|關鍵字:||公主制度;駙馬;女兒;權力;空間;情兼家國;the imperial institution of Princesses;consorts;daughter-ship;power;room;the responsibilities between family and states||公開日期:||2010||摘要:||本論文所謂「公主政治」，即指環繞公主而生的各種政治生態所表露的權力關係。主要說明漢唐之間的公主，因為獲得制度與文化兩方面的支持，因此才擁有權力運作的空間，使得中古時期公主預政的現象數見不鮮。
This thesis aims to demonstrate and analyze the interwoven aspects in reference to the politics of Princesses. The concept of “The politics of Princesses” in this thesis refers to the power status surrounding the Princesses in various political circumstances. These recurrent interventions of Princesses in political affairs were based on the premises originated from imperial institutions as well as cultural concepts. Chapter One represents as an introduction, covering the estimation of precedent research works and methodological concerns of the thesis. Chapter Two firstly defines the title of “Princess” (Gong-zhu 公主) from a diachronic study. Secondly, it evaluates the identity and social role of a Princess by looking into the mourning rituals and regarding disputes made by government officials at the time. Chapter Three is regarded the economical resource of Princesses from Han to Tang. It elucidates the correspondence between Princesses and their fiefs in Han Dynasty by reading bronze inscriptions and bamboo strips. Then, implying from records about hydraulic pestles (Shui-dui 水碓) and pawnshops (Di-she 邸舍) , this study constructs the history of Princesses being involved in the manorial system in Early Medieval China. The above are all crucial elements to understand the political status of Princesses in that time. The forth chapter discusses how Princesses, as a media, influenced the political situation during Early Medieval China by comparing the selection of consorts and the following development of their political careers in tables.

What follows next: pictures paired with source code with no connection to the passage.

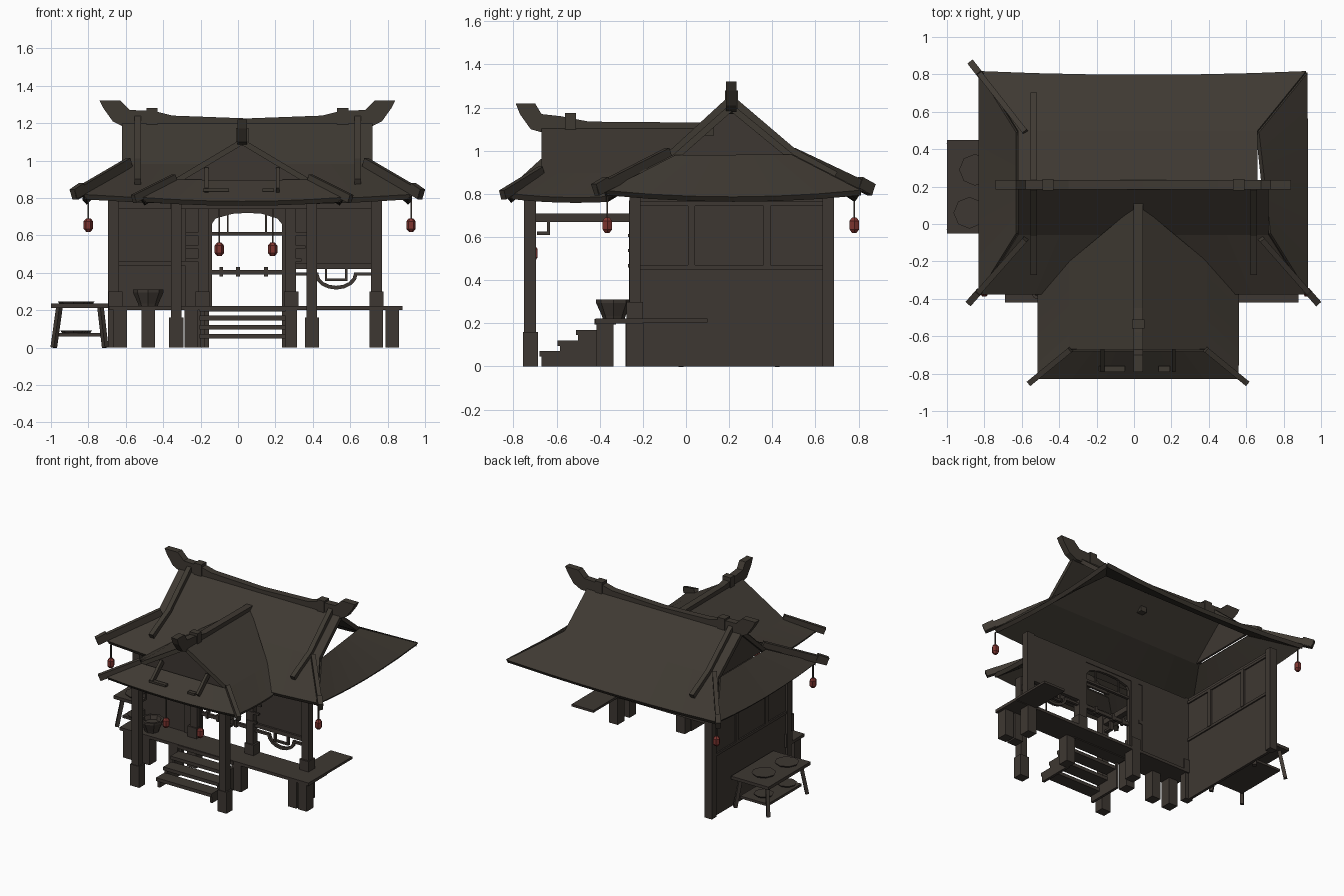
import bpy, bmesh, math
from mathutils import Vector

if "Cube" in bpy.data.objects:
    bpy.data.objects.remove(bpy.data.objects["Cube"])


def mat(name, c):
    m = bpy.data.materials.new(name)
    m.diffuse_color = (*c, 1)
    m.use_nodes = True
    m.node_tree.nodes["Principled BSDF"].inputs["Base Color"].default_value = m.diffuse_color
    return m


WOOD = mat("dark wood", (0.048, 0.039, 0.032))
ROOF = mat("roof brown", (0.049, 0.041, 0.032))
RED = mat("lantern red", (0.21, 0.036, 0.03))


def make(name, verts, faces, m):
    me = bpy.data.meshes.new(name)
    me.from_pydata([tuple(v) for v in verts], [], faces)
    bm = bmesh.new()
    bm.from_mesh(me)
    bmesh.ops.recalc_face_normals(bm, faces=bm.faces)
    bm.to_mesh(me)
    bm.free()
    me.materials.append(m)
    o = bpy.data.objects.new(name, me)
    bpy.context.collection.objects.link(o)
    return o


def prism(name, pts, axis, lo, hi, m=WOOD):
    """Extrude a 2D outline along an axis."""
    def place(p, d):
        return [(d, p[0], p[1]), (p[0], d, p[1]), (p[0], p[1], d)][axis]
    n = len(pts)
    v = [place(p, d) for d in (lo, hi) for p in pts]
    f = [tuple(range(n)), tuple(range(n, 2 * n))]
    f += [(i, (i + 1) % n, n + (i + 1) % n, n + i) for i in range(n)]
    return make(name, v, f, m)


def box(name, x0, x1, y0, y1, z0, z1, m=WOOD):
    return prism(name, [(x0, y0), (x1, y0), (x1, y1), (x0, y1)], 2, z0, z1, m)


def beam(name, p, q, w, h, m=WOOD):
    """Square bar between two points."""
    p, q = Vector(p), Vector(q)
    r = (q - p).to_track_quat('Y', 'Z')
    sx, sz = r @ Vector((w / 2, 0, 0)), r @ Vector((0, 0, h / 2))
    v = [c + a * sx + b * sz for c in (p, q) for a, b in ((-1, -1), (1, -1), (1, 1), (-1, 1))]
    f = [(0, 1, 2, 3), (4, 5, 6, 7)] + [(i, (i + 1) % 4, 4 + (i + 1) % 4, 4 + i) for i in range(4)]
    return make(name, v, f, m)


def turned(name, x, y, prof, n, m):
    """Low-poly lathe from (radius, z) pairs."""
    v = [(x + r * math.cos(2 * math.pi * i / n), y + r * math.sin(2 * math.pi * i / n), z)
         for r, z in prof for i in range(n)]
    f = [(k * n + i, k * n + (i + 1) % n, (k + 1) * n + (i + 1) % n, (k + 1) * n + i)
         for k in range(len(prof) - 1) for i in range(n)]
    f += [tuple(range(n)), tuple(range(len(v) - n, len(v)))]
    return make(name, v, f, m)


def patch(name, rows, thick=0.03, n=6):
    """Roof slope lofted through rows (start, end, sag at the middle)."""
    v = []
    for a, b, sag in rows:
        for i in range(n + 1):
            t = i / n
            v.append(Vector(a).lerp(Vector(b), t) + Vector(sag) * 4 * t * (1 - t))
    f = [(k * (n + 1) + i, k * (n + 1) + i + 1, (k + 1) * (n + 1) + i + 1, (k + 1) * (n + 1) + i)
         for k in range(len(rows) - 1) for i in range(n)]
    o = make(name, v, f, ROOF)
    s = o.modifiers.new("thickness", 'SOLIDIFY')
    s.thickness, s.offset = thick, 0
    return o


NO = (0, 0, 0)
# Main roof: front and back slopes, side skirts
patch("main_roof_front", [((-.62, .21, 1.2), (.72, .21, 1.2), NO),
                          ((-.62, -.05, .97), (.72, -.05, .97), NO),
                          ((-.82, -.37, .805), (.92, -.37, .805), (0, 0, -.03))])
patch("main_roof_back", [((-.62, .21, 1.2), (.66, .21, 1.2), NO),
                         ((-.62, .49, .97), (.66, .49, .97), NO),
                         ((-.82, .81, .805), (.92, .81, .805), (0, -.02, -.03))])
patch("left_skirt", [((-.62, -.05, .97), (-.62, .49, .97), NO),
                     ((-.82, -.37, .805), (-.82, .81, .805), (0, 0, -.03))])
patch("right_skirt", [((.72, -.05, .97), (.66, .49, .97), NO),
                      ((.92, -.37, .805), (.92, .81, .805), (0, 0, -.03))])
prism("left_gable", [(-.06, .96), (.5, .96), (.22, 1.2)], 0, -.6, -.585)

# Main ridge with upturned ends
half = [(.66, 1.18), (.72, 1.21), (.77, 1.28), (.79, 1.32), (.68, 1.32),
        (.63, 1.27), (.5, 1.265), (.40, 1.24)]
prism("main_ridge", [(.05 + d, z) for d, z in half] + [(.05, 1.225)] +
      [(.05 - d, z) for d, z in reversed(half)] + [(.05, 1.17)], 1, .185, .235, ROOF)
for x in (-.46, .56):
    box("ridge_block", x - .03, x + .03, .18, .24, 1.18, 1.28, ROOF)

# Hip and rake beams of the main roof
for p, q in [((-.58, -.08, .99), (-.88, -.42, .815)), ((.68, -.08, .99), (.98, -.42, .815)),
             ((-.58, .49, .99), (-.87, .86, .815))]:
    beam("hip_beam", p, q, .03, .05, ROOF)
    d = (Vector(q) - Vector(p)).normalized()
    beam("hip_tip", Vector(q) - d * .08 + Vector((0, 0, .01)), Vector(q) + Vector((0, 0, .005)), .036, .055, ROOF)
for x, y1, y2, y3 in [(-.535, .2, -.05, -.26), (.64, .2, -.05, -.26), (-.535, .22, .49, .69)]:
    beam("rake_beam", (x, y1, 1.22), (x, y2, .99), .035, .05, ROOF)
    beam("rake_beam_low", (x, y2, .99), (x, y3, .88), .035, .05, ROOF)

# Porch roof
C = .022
for s, side in ((-1, "left"), (1, "right")):
    patch("porch_roof_" + side, [((C, -.67, 1.1), (C, .1, 1.1), NO),
                                 ((C + s * .36, -.67, .885), (C + s * .36, -.2, .885), NO),
                                 ((C + s * .53, -.82, .79), (C + s * .53, -.37, .775), (0, 0, -.01))])
    beam("porch_hip", (C + s * .36, -.67, .905), (C + s * .58, -.85, .795), .03, .045, ROOF)
    x = C + s * .19
    beam("porch_rake", (x, -.66, .95), (x, -.78, .84), .02, .035, ROOF)
    box("porch_rake_foot", x - .02, x + s * -.1 + .02, -.79, -.76, .835, .85, ROOF)
patch("porch_skirt", [((C - .36, -.67, .885), (C + .36, -.67, .885), NO),
                      ((C - .53, -.82, .79), (C + .53, -.82, .79), (0, 0, -.02))])
prism("porch_gable", [(C - .35, .88), (C + .35, .88), (C, 1.1)], 1, -.65, -.635)
prism("porch_ridge", [(.13, 1.07), (-.65, 1.08), (-.72, 1.10), (-.77, 1.17), (-.79, 1.22),
                      (-.70, 1.22), (-.67, 1.17), (-.58, 1.16), (-.45, 1.135), (.13, 1.13)],
      0, C - .025, C + .025, ROOF)
box("porch_ridge_block", C - .033, C + .033, -.56, -.51, 1.09, 1.175, ROOF)

# Porch posts and beams
for x in (-.33, .395):
    box("porch_post", x - .028, x + .028, -.75, -.695, 0, .78)
    box("porch_post_base", x - .038, x + .038, -.755, -.685, 0, .16)
    box("porch_side_beam", x - .02, x + .02, -.72, -.22, .67, .71)
    box("porch_bracket", x - .015, x + .015, -.69, -.63, .61, .625)
    box("porch_bracket_drop", x - .015, x + .015, -.645, -.63, .61, .67)
box("porch_front_beam", -.36, .42, -.74, -.70, .74, .78)

# Corner posts
for x, y in [(-.665, -.235), (.74, -.235), (-.665, .66)]:
    box("corner_post", x - .03, x + .03, y - .027, y + .025, 0, .79)
for x in (-.655, .74, -.19, .285):
    box("post_base", x - .038, x + .038, -.275, -.2, .2, .3)
for x in (-.185, .28):
    box("door_post", x - .03, x + .03, -.265, -.21, .2, .77)
box("front_wall_beam", -.68, .76, -.25, -.21, .74, .78)

# Front wall: left bay, arched doorway, right bay with open lower half
box("front_wall_left", -.65, -.25, -.225, -.21, .2, .76)
box("front_rail_left", -.64, -.22, -.24, -.21, .435, .46)
prism("door_arch", [(-.28, .21), (-.14, .21), (-.14, .66), (-.12, .69), (-.03, .715), (.05, .72),
                    (.13, .715), (.21, .69), (.235, .66), (.235, .21), (.31, .21), (.31, .77),
                    (-.28, .77)], 1, -.235, -.215)
box("front_wall_right", .3, .72, -.225, -.21, .44, .76)
box("front_rail_right", .3, .72, -.24, -.21, .42, .45)
for s, x in ((-1, -.22), (1, .32)):
    for k in range(3):
        box("lattice_step", x - .06, x + .06 - .02 * k, -.27, -.255, .60 - .07 * k, .615 - .07 * k)
box("door_lintel_bar", -.14, .235, -.24, -.22, .6, .617)
for x in (-.055, .15):
    box("door_lintel_strut", x - .005, x + .005, -.235, -.225, .61, .72)
box("door_bar", -.14, .235, -.24, -.22, .39, .415)
for x in (-.09, 0, .15):
    box("door_bar_peg", x - .01, x + .01, -.245, -.215, .38, .43)

# Curved railing in the right bay
arc = [math.pi + math.pi * i / 8 for i in range(9)]
prism("curved_railing", [(.525 + .115 * math.cos(a), .395 + .085 * math.sin(a)) for a in arc] +
      [(.525 + .095 * math.cos(a), .395 + .065 * math.sin(a)) for a in reversed(arc)], 1, -.24, -.22)
box("railing_left", .31, .43, -.24, -.22, .385, .402)
box("railing_right", .62, .72, -.24, -.22, .385, .402)
box("railing_inner", .465, .585, -.24, -.22, .355, .368)
for x in (.465, .573):
    box("railing_strut", x, x + .012, -.24, -.22, .355, .43)

# Left side wall with rail and window trims
box("left_wall", -.68, -.66, -.24, .68, 0, .79)
box("left_wall_rail", -.69, -.65, -.21, .64, .45, .47)
for y in (.025, .375):
    box("left_wall_trim", -.69, -.645, y - .016, y + .016, .465, .75)
box("left_wall_head", -.69, -.65, -.21, .64, .745, .765)

# Deck, side walkway and deck legs
box("deck", -.69, .88, -.42, -.2, .2, .222)
box("side_walkway", .7, .88, -.2, .1, .205, .222)
for x, y in [(-.63, -.375), (-.48, -.375), (-.25, -.375), (.74, -.375), (.825, -.375),
             (.28, -.375), (-.19, -.24), (.74, -.235)]:
    box("deck_leg", x - .036, x + .036, y - .04, y + .04, 0, .2)

# Steps
for k in range(4):
    y, z = -.67 + .085 * k, .047 + .049 * k
    box("tread", -.205, .255, y - .01, y + .09, z, z + .025)
steps = [(-.4, 0), (-.67, 0)]
for k in range(4):
    steps += [(-.67 + .085 * k, .047 + .049 * k), (-.585 + .085 * k, .047 + .049 * k)]
steps[-1] = (-.4, steps[-1][1])
for x in (-.2, .235):
    prism("stringer", steps, 0, x, x + .02)

# Bucket on the deck
turned("bucket", -.48, -.335, [(.05, .22), (.055, .235), (.082, .295), (.082, .31), (.065, .31), (.055, .28)], 8, WOOD)

# Side table with shelf and trays
box("table_top", -1, -.69, -.05, .45, .212, .235)
box("table_shelf", -.96, -.73, 0, .4, .06, .078)
for x0, x1 in ((-.985, -.955), (-.71, -.735)):
    for y0, y1 in ((-.03, 0), (.43, .4)):
        beam("table_leg", (x0, y0, 0), (x1, y1, .215), .025, .025)
for x, y in ((-.85, .29), (-.88, .06)):
    turned("tray", x, y, [(.075, .235), (.085, .247)], 8, WOOD)
    turned("lower_tray", x, y, [(.06, .078), (.07, .09)], 8, WOOD)

# Lanterns on strings
for x, y, z, top in [(-.8, -.365, .655, .79), (.925, -.365, .655, .79), (-.8, .78, .655, .79),
                     (-.1, -.71, .525, .76), (.185, -.71, .525, .76)]:
    turned("lantern", x, y, [(.012, z - .036), (.025, z - .02), (.025, z + .02), (.012, z + .036)], 6, RED)
    box("lantern_string", x - .004, x + .004, y - .004, y + .004, z + .03, top)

With the concept of space, Chapter Five focuses on Princesses’ behaviors and given authorities in their residences or in imperial courts. And it examines that how they wielded their power to intercede with the authorities as imperial relatives or female officials respectively. The final chapter serves as a conclusion which contributes to fuller comprehension of the system about Princesses in Early Medieval China. It also reiterates that the Princesses who interfered in political affairs were not isolated phenomena, but a series of successive status quo in that time. The thesis intends to illustrate a political and cultural “herstory” by combining the perspective of political, institutional and family history. It appears that the imperial system provided not only the room for political activities, but also the economic resources to the Princesses. Under the imperial political system, there was a blurring line between domestic business and state affairs. Therefore, Princesses could encroach on issues on the obscure demarcation between family and state, as well as take the responsibilities for their family and state in reality like their male imperial members did. Resorting support to familial bonds is like a double-edged sword. It is true that the power which Princesses possessed was offered by the imperial institutions and was rather culturally recognized. However, they could only flounder in the cultural framework because it was hard to go beyond the patriarchal limitations. With the cases of Princesses, this study concludes that when Confucianism not spreading, the sophisticated factors composed of ethnicities, classes and regions in Early Medieval China formed the system of check and balance between gender and class.
在 IR 系統中的文件，除了特別指名其著作權條款之外，均受到著作權保護，並且保留所有的權利。